Data provided
★ ★ ★ ★ ★ ★ ★

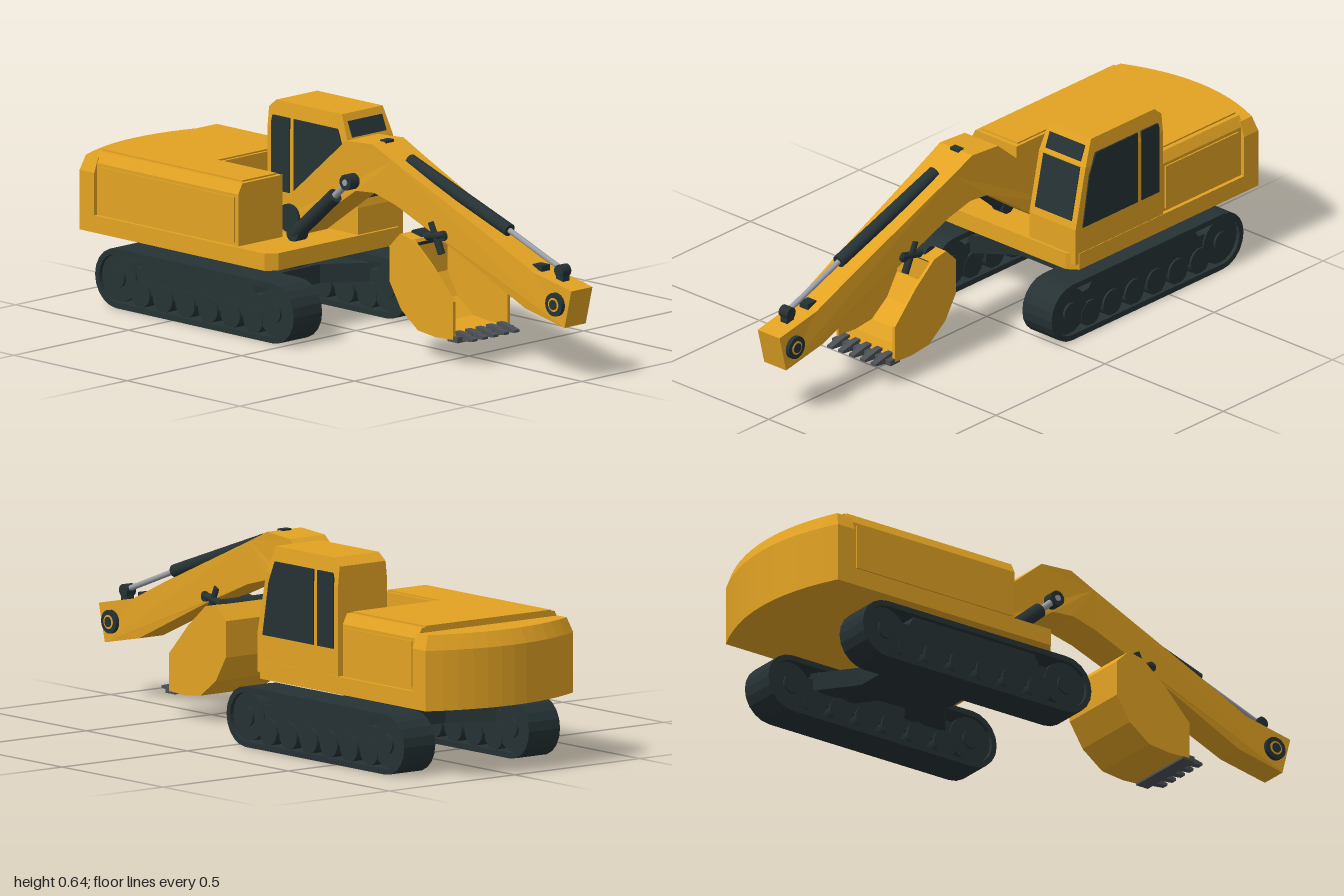
import * as THREE from 'three';

const paint = (name, color) => {
  const m = new THREE.MeshStandardMaterial({ color });
  m.name = name;
  return m;
};

export function createModel() {
  const root = new THREE.Group();
  root.name = 'excavator';
  const yellow = paint('yellow paint', 0xe3a323);
  const dark = paint('dark steel and glass', 0x263234);
  const silver = paint('polished rod', 0x9b9fa6);
  const grey = paint('worn steel', 0x4c5156);

  const add = (name, geo, mat, parent = root) => {
    const m = new THREE.Mesh(geo, mat);
    m.name = name;
    parent.add(m);
    return m;
  };
  const shapeOf = pts => new THREE.Shape(pts.map(p => new THREE.Vector2(p[0], p[1])));
  // side profile (x, y) extruded across z
  const profile = (pts, z0, z1, holes = []) => {
    const s = shapeOf(pts);
    holes.forEach(h => s.holes.push(new THREE.Path(h.map(p => new THREE.Vector2(p[0], p[1])))));
    return new THREE.ExtrudeGeometry(s, { depth: z1 - z0, bevelEnabled: false }).translate(0, 0, z0);
  };
  // floor plan (x, z) extruded upwards
  const plan = (pts, y0, y1) =>
    new THREE.ExtrudeGeometry(shapeOf(pts.map(([x, z]) => [x, -z])), { depth: y1 - y0, bevelEnabled: false })
      .rotateX(-Math.PI / 2).translate(0, y0, 0);
  // move vertices by a rule, keeping flat faces
  const warp = (geo, rule) => {
    const p = geo.attributes.position, v = new THREE.Vector3();
    for (let i = 0; i < p.count; i++) {
      v.fromBufferAttribute(p, i);
      rule(v);
      p.setXYZ(i, v.x, v.y, v.z);
    }
    geo.computeVertexNormals();
    return geo;
  };
  const box = (x0, x1, y0, y1, z0, z1) =>
    new THREE.BoxGeometry(x1 - x0, y1 - y0, z1 - z0).translate((x0 + x1) / 2, (y0 + y1) / 2, (z0 + z1) / 2);
  const pin = (name, x, y, r, z0, z1, mat = dark, parent = root) =>
    add(name, new THREE.CylinderGeometry(r, r, z1 - z0, 20).rotateX(Math.PI / 2).translate(x, y, (z0 + z1) / 2), mat, parent);
  const rod = (name, a, b, r, mat) => {
    const A = new THREE.Vector3(...a), B = new THREE.Vector3(...b);
    const m = add(name, new THREE.CylinderGeometry(r, r, A.distanceTo(B), 16), mat);
    m.position.copy(A).add(B).multiplyScalar(0.5);
    m.quaternion.setFromUnitVectors(new THREE.Vector3(0, 1, 0), B.sub(A).normalize());
  };

  // Crawler tracks
  const stadium = (r, n = 10) => {
    const pts = [];
    for (const [cx, start] of [[-0.055, -Math.PI / 2], [-0.745, Math.PI / 2]])
      for (let i = 0; i <= n; i++) {
        const a = start + Math.PI * i / n;
        pts.push([cx + r * Math.cos(a), 0.095 + r * Math.sin(a)]);
      }
    return pts;
  };
  for (const s of [1, -1]) {
    const track = new THREE.Group();
    track.name = s > 0 ? 'leftTrack' : 'rightTrack';
    track.position.z = s * 0.249;
    root.add(track);
    add('trackBelt', profile(stadium(0.095), -0.062, 0.062, [stadium(0.077)]), dark, track);
    add('trackFrame', profile([[-0.74, 0.06], [-0.06, 0.06], [-0.06, 0.135], [-0.15, 0.14], [-0.17, 0.175],
      [-0.63, 0.175], [-0.65, 0.14], [-0.74, 0.135]], -0.045, 0.045), dark, track);
    for (const x of [-0.745, -0.055]) {
      pin('endWheel', x, 0.095, 0.076, -0.05, 0.05, dark, track);
      pin('wheelHub', x, 0.095, 0.03, -0.058, 0.058, dark, track);
    }
    for (let i = 0; i < 6; i++) pin('roller', -0.652 + i * 0.1, 0.058, 0.043, -0.052, 0.052, dark, track);
  }

  // Undercarriage and slewing ring
  add('carBody', plan([[-0.66, 0.21], [-0.5, 0.21], [-0.45, 0.14], [-0.35, 0.14], [-0.3, 0.21], [-0.14, 0.21],
    [-0.24, 0.08], [-0.24, -0.08], [-0.14, -0.21], [-0.3, -0.21], [-0.35, -0.14], [-0.45, -0.14],
    [-0.5, -0.21], [-0.66, -0.21], [-0.56, -0.08], [-0.56, 0.08]], 0.1, 0.16), dark);
  add('slewingRing', new THREE.CylinderGeometry(0.17, 0.17, 0.035, 32).translate(-0.4, 0.203, 0), dark);
  add('slewingBase', new THREE.CylinderGeometry(0.145, 0.145, 0.05, 32).translate(-0.4, 0.175, 0), dark);

  // Deck
  add('deck', plan([[-0.87, 0.295], [-0.105, 0.295], [-0.08, 0.26], [-0.08, -0.26], [-0.105, -0.295],
    [-0.87, -0.295]], 0.22, 0.275), yellow);

  // Counterweight with a curved rear and a bevelled top edge
  const rear = [[-0.86, 0.295], [-0.925, 0.295]];
  for (let i = 1; i < 12; i++) {
    const z = 0.295 - 0.59 * i / 12;
    rear.push([-1 + 0.075 * (z / 0.295) ** 2, z]);
  }
  rear.push([-0.925, -0.295], [-0.86, -0.295]);
  add('counterweight', plan(rear, 0.22, 0.41), yellow);
  add('counterweightTop', warp(plan(rear, 0.41, 0.457), v => {
    if (v.y > 0.43) { v.x = -0.86 + (v.x + 0.86) * 0.84; v.z *= 0.94; }
  }), yellow);

  // Engine house, L-shaped around the boom pocket
  const house = (x0, x1, z0, z1, outer) => {
    add('engineHouse', box(x0, x1, 0.275, 0.44, z0, z1), yellow);
    add('engineHouseShoulder', warp(box(x0, x1, 0.44, 0.473, z0, z1).toNonIndexed(), v => {
      if (v.y > 0.45 && outer(v.z)) v.z *= 0.94;
    }), yellow);
  };
  house(-0.87, -0.5, -0.282, 0.282, () => true);
  house(-0.5, -0.235, 0.09, 0.282, z => z > 0.2);
  add('hoodLid', plan([[-0.87, 0.25], [-0.25, 0.25], [-0.25, 0.1], [-0.51, 0.1], [-0.51, -0.25], [-0.87, -0.25]],
    0.473, 0.478), yellow);
  add('sidePanel', box(-0.845, -0.25, 0.285, 0.43, 0.282, 0.287), yellow);
  add('sidePanel', box(-0.845, -0.51, 0.285, 0.43, -0.287, -0.282), yellow);

  // Cab, narrowing towards the roof
  const cz = -0.195;
  add('cabBody', profile([[-0.49, 0.24], [-0.09, 0.24], [-0.09, 0.36], [-0.135, 0.56], [-0.49, 0.56]], cz - 0.098, cz + 0.098), yellow);
  add('cabRoof', warp(profile([[-0.49, 0.56], [-0.135, 0.56], [-0.17, 0.645], [-0.46, 0.645], [-0.49, 0.62]],
    cz - 0.098, cz + 0.098), v => { v.z = cz + (v.z - cz) * (1 - (v.y - 0.56) * 1.1); }), yellow);
  for (const z of [cz - 0.102, cz + 0.096]) {
    add('rearSideWindow', profile([[-0.47, 0.36], [-0.39, 0.36], [-0.39, 0.598], [-0.465, 0.598], [-0.47, 0.58]], z, z + 0.006), dark);
    add('doorWindow', profile([[-0.372, 0.36], [-0.12, 0.36], [-0.15, 0.53], [-0.18, 0.598], [-0.372, 0.598]], z, z + 0.006), dark);
  }
  // front panes lie along the sloping cab face
  const pane = (name, [xa, ya], [xb, yb], halfWidth) => {
    const m = add(name, new THREE.BoxGeometry(0.006, Math.hypot(xb - xa, yb - ya), halfWidth * 2), dark);
    m.position.set((xa + xb) / 2, (ya + yb) / 2, cz);
    m.rotation.z = Math.atan2(xa - xb, yb - ya);
  };
  pane('windscreen', [-0.095, 0.385], [-0.134, 0.556], 0.077);
  pane('upperWindscreen', [-0.14, 0.573], [-0.16, 0.622], 0.074);

  // Boom, tapering towards the tip
  add('boom', warp(profile([[-0.33, 0.29], [-0.2, 0.28], [-0.03, 0.4], [0.07, 0.468], [0.15, 0.474], [0.24, 0.45],
    [0.46, 0.36], [0.8, 0.207], [0.97, 0.173], [1, 0.294], [0.83, 0.328], [0.66, 0.405], [0.23, 0.588],
    [0.14, 0.628], [0.025, 0.62], [-0.22, 0.41], [-0.33, 0.36]], -0.07, 0.07), v => {
    v.z *= 1 - 0.34 * THREE.MathUtils.clamp((v.x - 0.1) / 0.75, 0, 1);
  }), yellow);
  pin('boomFootPin', -0.22, 0.335, 0.045, -0.08, 0.08);
  add('boomTopFitting', box(0.125, 0.15, 0.61, 0.632, -0.018, 0.018), dark);
  add('tipBracket', box(0.8, 0.84, 0.315, 0.345, -0.018, 0.018), dark);
  for (const s of [1, -1]) {
    const [a, b] = s > 0 ? [0.04, 0.06] : [-0.06, -0.04];
    pin('tipPin', 0.935, 0.243, 0.037, a, b);
    pin('tipPinRing', 0.935, 0.243, 0.022, a - 0.002, b + 0.002, yellow);
    pin('tipPinCore', 0.935, 0.243, 0.016, a - 0.004, b + 0.004);
  }

  // Boom cylinder
  pin('boomCylinderFoot', -0.17, 0.298, 0.025, 0.065, 0.112);
  rod('boomCylinder', [-0.17, 0.298, 0.091], [0, 0.445, 0.091], 0.024, dark);
  rod('boomCylinderRod', [0, 0.445, 0.091], [0.06, 0.498, 0.091], 0.011, silver);
  pin('boomCylinderEye', 0.06, 0.498, 0.025, 0.06, 0.107);
  pin('boomCylinderEyeCap', 0.06, 0.498, 0.01, 0.1, 0.11, silver);

  // Long cylinder on top of the boom
  rod('armCylinder', [0.24, 0.582, 0], [0.68, 0.43, 0], 0.021, dark);
  rod('armCylinderRod', [0.68, 0.43, 0], [0.915, 0.342, 0], 0.009, silver);
  pin('armCylinderEye', 0.915, 0.34, 0.02, -0.018, 0.018);
  add('armCylinderMount', box(0.9, 0.93, 0.29, 0.34, -0.014, 0.014), dark);

  // Bucket: curved shell, side plates, lip and teeth
  const outer = [[0.375, 0.37], [0.32, 0.38], [0.275, 0.335], [0.275, 0.22], [0.325, 0.14], [0.4, 0.085], [0.48, 0.076], [0.555, 0.08]];
  const inner = outer.map(([x, y]) => [0.44 + (x - 0.44) * 0.92, 0.24 + (y - 0.24) * 0.92]).reverse();
  add('bucketShell', profile([...outer, ...inner], -0.122, 0.122), yellow);
  for (const z of [-0.124, 0.114])
    add('bucketSide', profile([...outer, [0.555, 0.2], [0.46, 0.3]], z, z + 0.01), yellow);
  add('bucketLip', box(0.53, 0.575, 0.072, 0.09, -0.123, 0.123), grey);
  for (let i = -2; i <= 2; i++)
    add('bucketTooth', profile([[0.54, 0.072], [0.62, 0.08], [0.62, 0.088], [0.56, 0.102], [0.54, 0.102]],
      i * 0.046 - 0.011, i * 0.046 + 0.011), grey);

  // Bucket linkage
  pin('bucketPin', 0.345, 0.365, 0.026, -0.08, 0.08);
  pin('linkPin', 0.45, 0.385, 0.016, -0.07, 0.07);
  for (const s of [1, -1]) {
    rod('bucketLink', [0.345, 0.365, s * 0.062], [0.46, 0.39, s * 0.062], 0.012, dark);
    rod('bucketLever', [0.395, 0.42, s * 0.06], [0.44, 0.325, s * 0.06], 0.012, dark);
  }
  return root;
}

★ ★ ★ ★ ★ ★ ★

Directions for this task
In the data above, which lines lie between the line with "2).translate(0, y0, 0);" and the line with "new THREE.BoxGeometry(x1 - x0, y1", inclusive? Print those lines exactly and nothing else.

Result below
      .rotateX(-Math.PI / 2).translate(0, y0, 0);
  // move vertices by a rule, keeping flat faces
  const warp = (geo, rule) => {
    const p = geo.attributes.position, v = new THREE.Vector3();
    for (let i = 0; i < p.count; i++) {
      v.fromBufferAttribute(p, i);
      rule(v);
      p.setXYZ(i, v.x, v.y, v.z);
    }
    geo.computeVertexNormals();
    return geo;
  };
  const box = (x0, x1, y0, y1, z0, z1) =>
    new THREE.BoxGeometry(x1 - x0, y1 - y0, z1 - z0).translate((x0 + x1) / 2, (y0 + y1) / 2, (z0 + z1) / 2);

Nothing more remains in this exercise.